To "watch and receive" the divine in nature is good advice.
But another English poet also named William, a contemporary of Wordsworth, reminded me of the limits of romantic views of nature — namely, the problem of evil. In his poem "The Tiger," William Blake wondered, "Tiger, Tiger, burning bright, / Did He who made the lamb make thee?"
Nature alone is limited when it comes to communicating the experience of God. My third poet, Alfred Tennyson, also a contemporary of the two Williams, famously observed that nature can be "red in tooth and claw."
The Rockies were gorgeous, but Mother Nature can be a real bitch. We hiked through the horrible destruction of a catastrophic flood from September 2013. One night at dinner we sat beside a man confined to a wheelchair with cerebral palsy. Another night our host described how last summer she came home to a bear in her kitchen.
If your spiritual experience is limited to the material world, then your glass is either half empty or at best half full. A dim awareness of a powerful deity is good, but by itself it's only half a loaf.
The French reformer John Calvin described this ambiguous situation. He called the natural world "a most beautiful book." Indeed, Paul writes that “since the creation of the world God’s invisible qualities — his eternal power and divine nature — have been clearly seen, being understood from what has been made.” (Rom. 1:20).
But we can also be "blind in this dazzling theater," said Calvin. And while sensing Cosmic Awe is a good thing, experiencing Divine Love is another and better thing. Nature alone can't tell you that.
So, in addition to the book of nature, we need the book of Scripture, which Calvin compared to a pair of spectacles that corrects blurry vision. Scripture tells us the story of Jesus, what Paul calls the mysterious good news that God was in Christ revealing his love and redeeming his world.
And this is where a gaggle of sixth-grade girls on our hike spoke more than they could have known.
On our hardest day, we hiked 10 miles, with 3,000 feet of elevation gain, to a peak called Estes Cone. The last half-mile we climbed 700 feet. And the last 100 feet of that we had to abandon our hiking poles in order to scramble up a rock pile.
Having huffed and puffed our way to 9,852 feet, we anticipated silence and solitude. What we got was a dozen giggling girls from a local Christian camp. And we were just in time for the counselor's sermonette:
"And how long did it take God to create all this incredible beauty that we see from up here?!"
"And how long did it take God to create you?!"
"That's right! So, if God created everything in six days, but took nine months to create you, then everything you now see from Estes Cone is a reminder of how much God loves you without any conditions or limits!!!"
To their credit, when they started down the mountain a little later, the counselors apologized for hogging the psychic space in such a public way.
At first I was irritated and embarrassed.
What would our Jewish friends think?
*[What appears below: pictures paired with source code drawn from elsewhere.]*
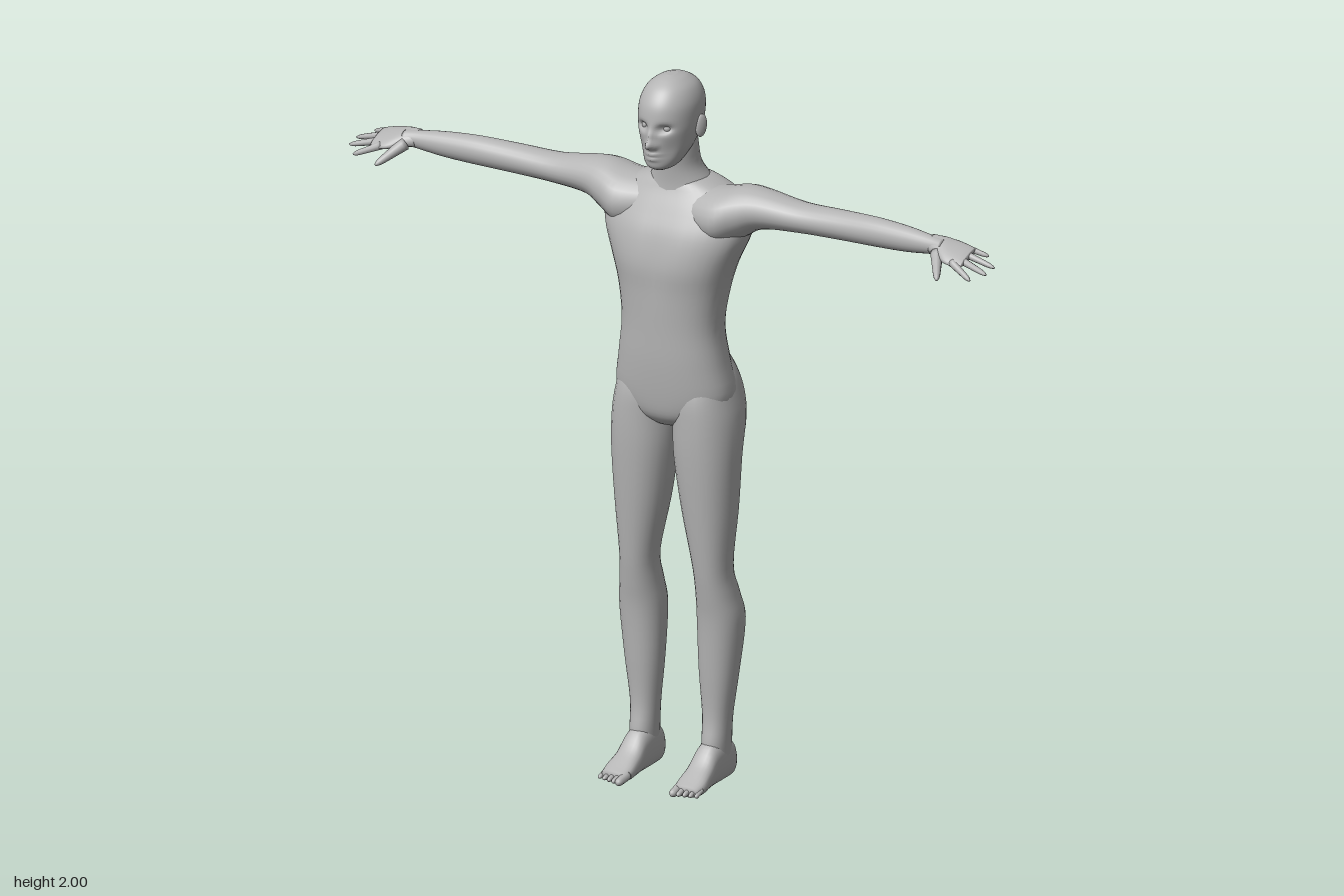
import * as THREE from 'three';

const skin = new THREE.MeshStandardMaterial({ color: 0xb4b4b4 });
skin.name = 'skin grey';

// Catmull-Rom blend of whole section rows
function blendRows(rows, steps) {
  const out = [];
  const at = i => rows[Math.min(rows.length - 1, Math.max(0, i))];
  for (let i = 0; i < rows.length - 1; i++) {
    for (let s = 0; s < steps; s++) {
      const t = s / steps, a = at(i - 1), b = at(i), c = at(i + 1), d = at(i + 2);
      out.push(b.map((v, k) => v + 0.5 * t * (c[k] - a[k] +
        t * (2 * a[k] - 5 * v + 4 * c[k] - d[k] + t * (3 * (v - c[k]) + d[k] - a[k])))));
    }
  }
  out.push(rows[rows.length - 1]);
  return out;
}

// Closed loft of oval sections. Row: [position on axis, minA, maxA, minB, maxB].
// (A, B) is (y, z) for axis x, (z, x) for axis y and (x, y) for axis z.
function loft(axis, rows, { n = 24, steps = 4, power = 2, warp = null } = {}) {
  const k = 'xyz'.indexOf(axis), pos = [], idx = [];
  const put = (t, a, b) => {
    const p = [0, 0, 0];
    p[k] = t; p[(k + 1) % 3] = a; p[(k + 2) % 3] = b;
    const v = new THREE.Vector3(...p);
    if (warp) warp(v);
    pos.push(v.x, v.y, v.z);
  };
  const round = v => Math.sign(v) * Math.abs(v) ** (2 / power);
  const rings = blendRows(rows, steps), m = rings.length;
  for (const [t, a0, a1, b0, b1] of rings) {
    for (let j = 0; j < n; j++) {
      const w = j / n * Math.PI * 2;
      put(t, (a0 + a1) / 2 + (a1 - a0) / 2 * round(Math.cos(w)),
        (b0 + b1) / 2 + (b1 - b0) / 2 * round(Math.sin(w)));
    }
  }
  for (const r of [rings[0], rings[m - 1]]) put(r[0], (r[1] + r[2]) / 2, (r[3] + r[4]) / 2);
  for (let j = 0; j < n; j++) {
    const q = (j + 1) % n, last = (m - 1) * n;
    for (let i = 0; i < m - 1; i++) {
      const o = i * n;
      idx.push(o + j, o + q, o + n + q, o + j, o + n + q, o + n + j);
    }
    idx.push(m * n, q, j, m * n + 1, last + j, last + q);
  }
  const g = new THREE.BufferGeometry();
  g.setAttribute('position', new THREE.Float32BufferAttribute(pos, 3));
  g.setIndex(idx);
  g.computeVertexNormals();
  return g;
}

// Tapered digit with a rounded tip between two points
function digit(from, to, r0, r1) {
  const a = new THREE.Vector3(...from), d = new THREE.Vector3(...to).sub(a), L = d.length();
  const row = (t, r) => [t * L, -r, r, -r, r];
  const g = loft('y', [row(0, r0), row(0.45, (r0 + r1) / 2), row(0.85, r1), row(1, r1 * 0.35)], { n: 10, steps: 3 });
  g.applyQuaternion(new THREE.Quaternion().setFromUnitVectors(new THREE.Vector3(0, 1, 0), d.normalize()));
  return g.translate(a.x, a.y, a.z);
}

// Copy on the other side, with the corner order turned round
function mirrored(g) {
  const m = g.clone().scale(-1, 1, 1), ix = m.index.array;
  for (let i = 0; i < ix.length; i += 3) [ix[i], ix[i + 1]] = [ix[i + 1], ix[i]];
  m.computeVertexNormals();
  return m;
}

const bump = (v, x, y, sx, sy) => Math.exp(-(((v.x - x) / sx) ** 2) - ((v.y - y) / sy) ** 2);

export function createModel() {
  const body = new THREE.Group();
  body.name = 'humanFigure';
  const add = (name, g) => {
    const mesh = new THREE.Mesh(g, skin);
    mesh.name = name;
    body.add(mesh);
  };
  const pair = (name, g) => {
    add(name + 'Left', g);
    add(name + 'Right', mirrored(g));
  };
  // symmetric section across x
  const sym = ([y, z0, z1, w]) => [y, z0, z1, -w, w];

  // Torso with a shallow spine furrow and chest line
  add('torso', loft('y', [
    [1.015, -0.07, 0.045, 0.05], [1.045, -0.115, 0.072, 0.13], [1.1, -0.128, 0.085, 0.172],
    [1.2, -0.112, 0.095, 0.158], [1.3, -0.103, 0.098, 0.145], [1.4, -0.12, 0.102, 0.157],
    [1.48, -0.133, 0.106, 0.18], [1.56, -0.146, 0.09, 0.213], [1.62, -0.148, 0.062, 0.215],
    [1.67, -0.135, 0.035, 0.165], [1.7, -0.115, 0.02, 0.1], [1.71, -0.09, 0, 0.06],
  ].map(sym), {
    n: 40, power: 2.3,
    warp: v => {
      if (v.z < -0.03) v.z += 0.018 * bump(v, 0, 1.5, 0.025, 0.2) + 0.02 * bump(v, 0, 1.07, 0.02, 0.06);
      else if (v.z > 0.03) v.z -= 0.006 * bump(v, 0, 1.5, 0.025, 0.1);
    },
  }));

  // Neck
  add('neck', loft('y', [
    [1.64, -0.13, 0.035, 0.12], [1.69, -0.122, 0.032, 0.09], [1.74, -0.092, 0.036, 0.064],
    [1.8, -0.077, 0.045, 0.06], [1.86, -0.07, 0.04, 0.055],
  ].map(sym)));

  // Head with eye sockets, nose, lips and chin
  add('head', loft('y', [
    [1.75, 0.035, 0.088, 0.02], [1.763, 0, 0.104, 0.042], [1.8, -0.045, 0.11, 0.063],
    [1.84, -0.082, 0.113, 0.074], [1.88, -0.1, 0.115, 0.08], [1.93, -0.101, 0.108, 0.079],
    [1.968, -0.082, 0.084, 0.064], [1.99, -0.05, 0.052, 0.038], [1.999, -0.015, 0.022, 0.012],
  ].map(sym), {
    n: 64, steps: 8, power: 2.1,
    warp: v => {
      if (v.z < 0.04) return;
      for (const s of [-1, 1]) {
        v.z -= 0.02 * bump(v, 0.033 * s, 1.873, 0.017, 0.011);
        v.z -= 0.008 * bump(v, 0.045 * s, 1.81, 0.02, 0.03);
        v.z += 0.006 * bump(v, 0.014 * s, 1.824, 0.006, 0.008);
      }
      v.z += 0.027 * bump(v, 0, 1.828, 0.011, 0.012) + 0.014 * bump(v, 0, 1.85, 0.009, 0.022);
      v.z += 0.008 * bump(v, 0, 1.799, 0.02, 0.005) + 0.007 * bump(v, 0, 1.786, 0.018, 0.005);
      v.z -= 0.004 * bump(v, 0, 1.793, 0.02, 0.003);
    },
  }));
  pair('eye', new THREE.SphereGeometry(0.012, 16, 10).translate(0.033, 1.873, 0.083));
  pair('ear', new THREE.SphereGeometry(1, 16, 12).scale(0.008, 0.032, 0.019)
    .rotateY(-0.35).rotateX(-0.15).translate(0.083, 1.862, -0.008));

  // Arm from inside the chest out to the wrist
  pair('arm', loft('x', [
    [0.07, 1.55, 1.685, -0.125, 0.045], [0.15, 1.535, 1.695, -0.132, 0.068],
    [0.21, 1.565, 1.708, -0.118, 0.05], [0.27, 1.597, 1.705, -0.102, 0.03],
    [0.38, 1.605, 1.688, -0.092, 0.01], [0.5, 1.609, 1.69, -0.082, 0.006],
    [0.62, 1.614, 1.694, -0.066, 0.01], [0.72, 1.62, 1.69, -0.052, 0.011],
    [0.8, 1.631, 1.682, -0.036, 0.011], [0.84, 1.636, 1.678, -0.032, 0.016],
  ]));

  // Hand, tilted so that the thumb side hangs lower
  const tilt = z => -0.35 * z;
  pair('palm', loft('x', [
    [0.8, 1.635, 1.678, -0.034, 0.01], [0.835, 1.636, 1.675, -0.04, 0.025],
    [0.87, 1.637, 1.668, -0.043, 0.044], [0.905, 1.635, 1.66, -0.041, 0.044],
    [0.922, 1.638, 1.654, -0.036, 0.038],
  ], { n: 20, warp: v => { v.y += tilt(v.z); } }));
  const fingers = [
    ['littleFinger', 0.905, -0.034, 0.958, -0.046, 1.642, 0.0085],
    ['ringFinger', 0.91, -0.012, 0.995, -0.013, 1.626, 0.0095],
    ['middleFinger', 0.91, 0.012, 0.993, 0.027, 1.618, 0.01],
    ['indexFinger', 0.905, 0.033, 0.962, 0.06, 1.606, 0.01],
  ];
  for (const [name, x0, z0, x1, z1, y1, r] of fingers) {
    pair(name, digit([x0 - 0.015, 1.648 + tilt(z0), z0], [x1, y1, z1], r * 1.15, r * 0.7));
  }
  pair('thumb', digit([0.83, 1.646, 0.012], [0.876, 1.6, 0.088], 0.018, 0.009));

  // Leg with buttock, thigh, knee and calf
  pair('leg', loft('y', [
    [0.05, -0.092, 0.005, 0.078, 0.145], [0.11, -0.09, 0.01, 0.076, 0.148],
    [0.19, -0.09, 0.0, 0.073, 0.152], [0.32, -0.102, 0.008, 0.062, 0.17],
    [0.46, -0.116, 0.018, 0.058, 0.184], [0.54, -0.098, 0.03, 0.063, 0.174],
    [0.62, -0.077, 0.042, 0.062, 0.166], [0.78, -0.098, 0.06, 0.03, 0.179],
    [0.93, -0.112, 0.073, 0.008, 0.187], [1.03, -0.142, 0.077, 0.003, 0.186],
    [1.1, -0.148, 0.075, 0.004, 0.174], [1.16, -0.128, 0.06, 0.015, 0.158],
    [1.22, -0.095, 0.04, 0.04, 0.13],
  ], { n: 28, power: 2.15 }));

  // Foot with a flat sole and five toes
  pair('foot', loft('z', [
    [-0.107, 0.095, 0.128, 0.015, 0.06], [-0.092, 0.08, 0.143, 0.003, 0.105],
    [-0.04, 0.075, 0.147, 0, 0.13], [0.01, 0.074, 0.148, 0, 0.115],
    [0.05, 0.072, 0.151, 0, 0.075], [0.09, 0.07, 0.156, 0, 0.05], [0.122, 0.075, 0.15, 0.004, 0.033],
  ], { power: 2.4 }));
  for (let i = 0; i < 5; i++) {
    const x = 0.083 + i * 0.0165, r = i ? 0.0085 - i * 0.0004 : 0.0125;
    pair('toe' + (i + 1), digit([x, 0.022, 0.1], [x + 0.002, 0.012, 0.149 - i * 0.004], r * 1.1, r * 0.85));
  }
  return body;
}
Should I say something? Try to explain? Pretend I didn't hear anything?
Later, I decided that at some level I was badly wrong.
What better thing is there for a person to hear than that they are loved by God, especially our teenagers?
And that's Paul's prayer in this week's epistle.
"For this reason I bow my knees before the Father, from whom every family in heaven and on earth is named, that according to the riches of his glory he may grant you to be strengthened with power through his Spirit in your inner being, so that Christ may dwell in your hearts through faith—that you, being rooted and grounded in love, may have strength to comprehend with all the saints what is the breadth and length and height and depth of God's love, and to know the love of Christ that surpasses knowledge, that you may be filled with all the fullness of God."
In a clever play on words, Paul says that God is the patera of every patria — the "father of every family." He prays that every person, not just some people, would experience God's incomprehensible and unconditional love.
Thanks to those sixth graders, that was my Rocky Mountain High — to feel God's love for me in the beauty of his creation and in the story of Jesus.
Image credits: Photos by Patty and Dan Clendenin, June 2015.